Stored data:
★ ★ ★

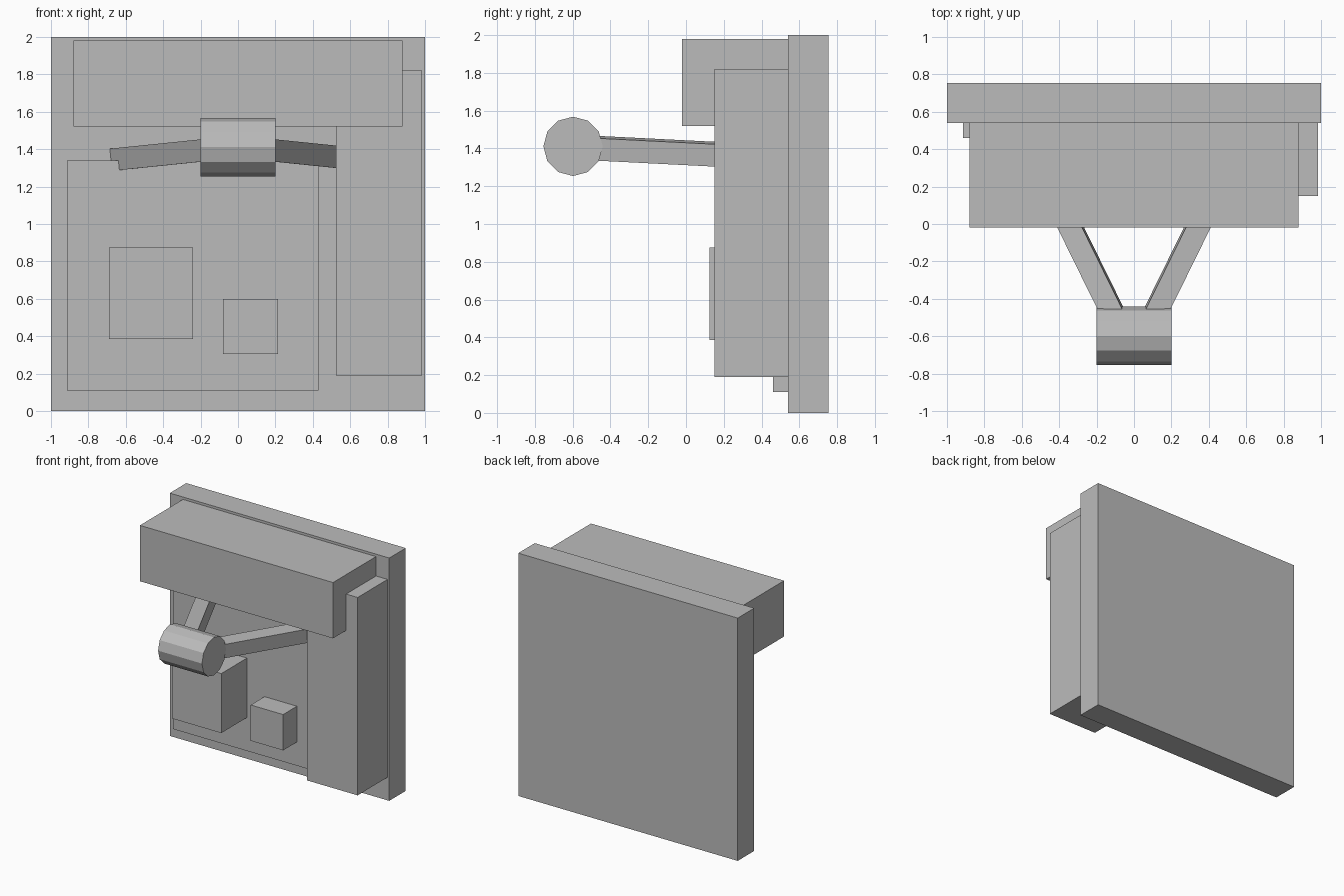
import bpy, math
from mathutils import Vector, Matrix

if "Cube" in bpy.data.objects:
    bpy.data.objects.remove(bpy.data.objects["Cube"])

grey = bpy.data.materials.new("plain_grey")
grey.diffuse_color = (0.5, 0.5, 0.5, 1)
grey.use_nodes = True
grey.node_tree.nodes["Principled BSDF"].inputs["Base Color"].default_value = grey.diffuse_color


def finish(name):
    ob = bpy.context.object
    ob.name = name
    ob.data.materials.append(grey)
    return ob


def box(name, x, y, z):
    """Box from (min, max) ranges on each axis."""
    bpy.ops.mesh.primitive_cube_add(size=1)
    ob = finish(name)
    ob.data.transform(Matrix.LocRotScale(
        Vector([(a + b) / 2 for a, b in (x, y, z)]), None,
        Vector([b - a for a, b in (x, y, z)])))


def beam(name, start, end, size, roll):
    """Square beam between two points, rolled about its own axis."""
    start, end = Vector(start), Vector(end)
    d = end - start
    side = d.cross(Vector((0, 0, 1))).normalized()
    up = side.cross(d).normalized()
    rot = Matrix((side, d.normalized(), up)).transposed().to_4x4()
    bpy.ops.mesh.primitive_cube_add(size=1)
    ob = finish(name)
    ob.data.transform(Matrix.Translation((start + end) / 2) @ rot
                      @ Matrix.Rotation(roll, 4, 'Y')
                      @ Matrix.Diagonal((size, d.length, size, 1)))


# Wall slab and the blocks mounted on it
box("back_slab", (-1, 1), (0.54, 0.755), (0, 2))
box("top_hood", (-0.88, 0.88), (-0.02, 0.54), (1.52, 1.98))
box("side_column", (0.525, 0.985), (0.15, 0.54), (0.19, 1.82))
box("front_panel", (-0.915, 0.43), (0.46, 0.54), (0.11, 1.34))
box("large_block", (-0.69, -0.24), (0.125, 0.46), (0.385, 0.875))
box("small_block", (-0.08, 0.215), (0.28, 0.46), (0.305, 0.6))

# Splayed arms holding the drum
for s, side in ((-1, "left"), (1, "right")):
    beam(side + "_arm", (s * 0.077, -0.55, 1.405), (s * 0.643, 0.6, 1.347),
         0.119, s * math.radians(5))

# Twelve-sided drum across the front
bpy.ops.mesh.primitive_cylinder_add(vertices=12, radius=0.157, depth=0.4)
drum = finish("drum")
drum.data.transform(Matrix.Translation((0, -0.598, 1.411))
                    @ Matrix.Rotation(math.pi / 2, 4, 'Y'))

★ ★ ★

## [Exercise details]
Take every line from the records that holds "Matrix" and copy it down.

## [Answer section]
from mathutils import Vector, Matrix
    ob.data.transform(Matrix.LocRotScale(
    rot = Matrix((side, d.normalized(), up)).transposed().to_4x4()
    ob.data.transform(Matrix.Translation((start + end) / 2) @ rot
                      @ Matrix.Rotation(roll, 4, 'Y')
                      @ Matrix.Diagonal((size, d.length, size, 1)))
drum.data.transform(Matrix.Translation((0, -0.598, 1.411))
                    @ Matrix.Rotation(math.pi / 2, 4, 'Y'))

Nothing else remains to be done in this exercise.